Data excerpts
────────────────────────────────────────
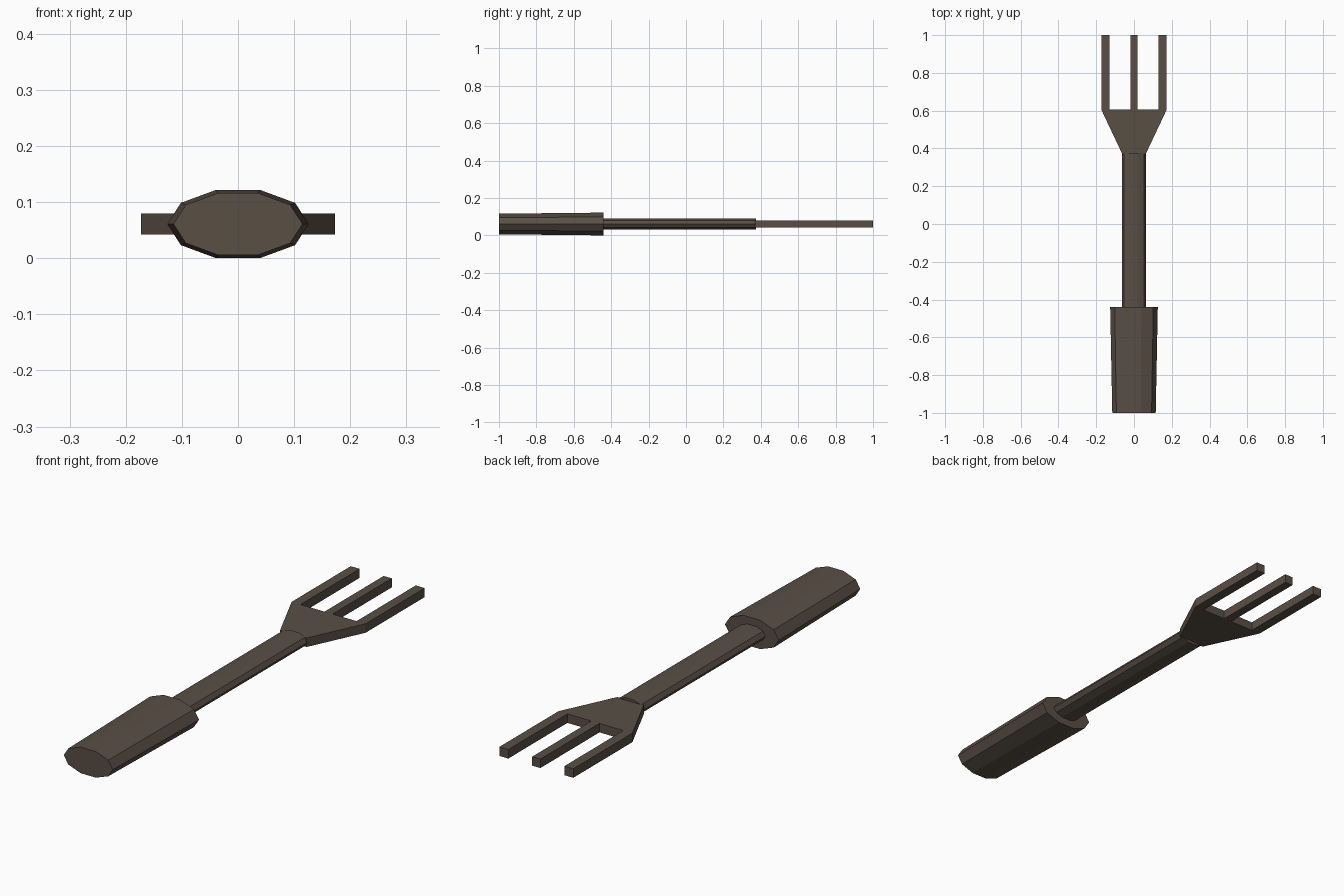
import bpy, bmesh, math

if "Cube" in bpy.data.objects:
    bpy.data.objects.remove(bpy.data.objects["Cube"])

MID_Z = 0.061

mat = bpy.data.materials.new("dark_brown")
mat.diffuse_color = (0.1, 0.078, 0.06, 1)
mat.use_nodes = True
mat.node_tree.nodes["Principled BSDF"].inputs["Base Color"].default_value = mat.diffuse_color


def finish(name, bm):
    bmesh.ops.recalc_face_normals(bm, faces=bm.faces)
    mesh = bpy.data.meshes.new(name)
    bm.to_mesh(mesh)
    bm.free()
    mesh.materials.append(mat)
    obj = bpy.data.objects.new(name, mesh)
    bpy.context.collection.objects.link(obj)
    return obj


def oval_bar(name, sections, sides=10):
    """Flat-sided oval bar along y; sections are (y, x radius, z radius)."""
    bm = bmesh.new()
    rings = []
    for y, rx, rz in sections:
        angles = [2 * math.pi * i / sides for i in range(sides)]
        rings.append([bm.verts.new((rx * math.cos(a), y, MID_Z + rz * math.sin(a)))
                      for a in angles])
    for r0, r1 in zip(rings, rings[1:]):
        for i in range(sides):
            j = (i + 1) % sides
            bm.faces.new((r0[i], r0[j], r1[j], r1[i]))
    bm.faces.new(rings[0])
    bm.faces.new(rings[-1])
    return finish(name, bm)


# Tapered grip and thin shaft
oval_bar("grip", [(-1.0, 0.115, 0.058), (-0.44, 0.126, 0.064)])
oval_bar("shaft", [(-0.44, 0.064, 0.031), (0.375, 0.064, 0.031)])

# Flat fork head with three tines: half outline mirrored, then extruded
half = [(0.062, 0.37), (0.173, 0.605), (0.173, 1.0), (0.131, 1.0),
        (0.131, 0.605), (0.019, 0.605), (0.019, 1.0)]
outline = half + [(-x, y) for x, y in reversed(half)]
bm = bmesh.new()
face = bm.faces.new([bm.verts.new((x, y, MID_Z - 0.019)) for x, y in outline])
ext = bmesh.ops.extrude_face_region(bm, geom=[face])
top = [v for v in ext["geom"] if isinstance(v, bmesh.types.BMVert)]
bmesh.ops.translate(bm, verts=top, vec=(0, 0, 0.038))
if not any(f.normal.z < 0 and f.calc_center_median().z < MID_Z - 0.018 for f in bm.faces):
    bm.faces.new([v for v in bm.verts if v not in top])
finish("fork_head", bm)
────────────────────────────────────────
Task goal
Given the data above, which lines hold the string "objects"? Return them.

Your solution
if "Cube" in bpy.data.objects:
    bpy.data.objects.remove(bpy.data.objects["Cube"])
    obj = bpy.data.objects.new(name, mesh)
    bpy.context.collection.objects.link(obj)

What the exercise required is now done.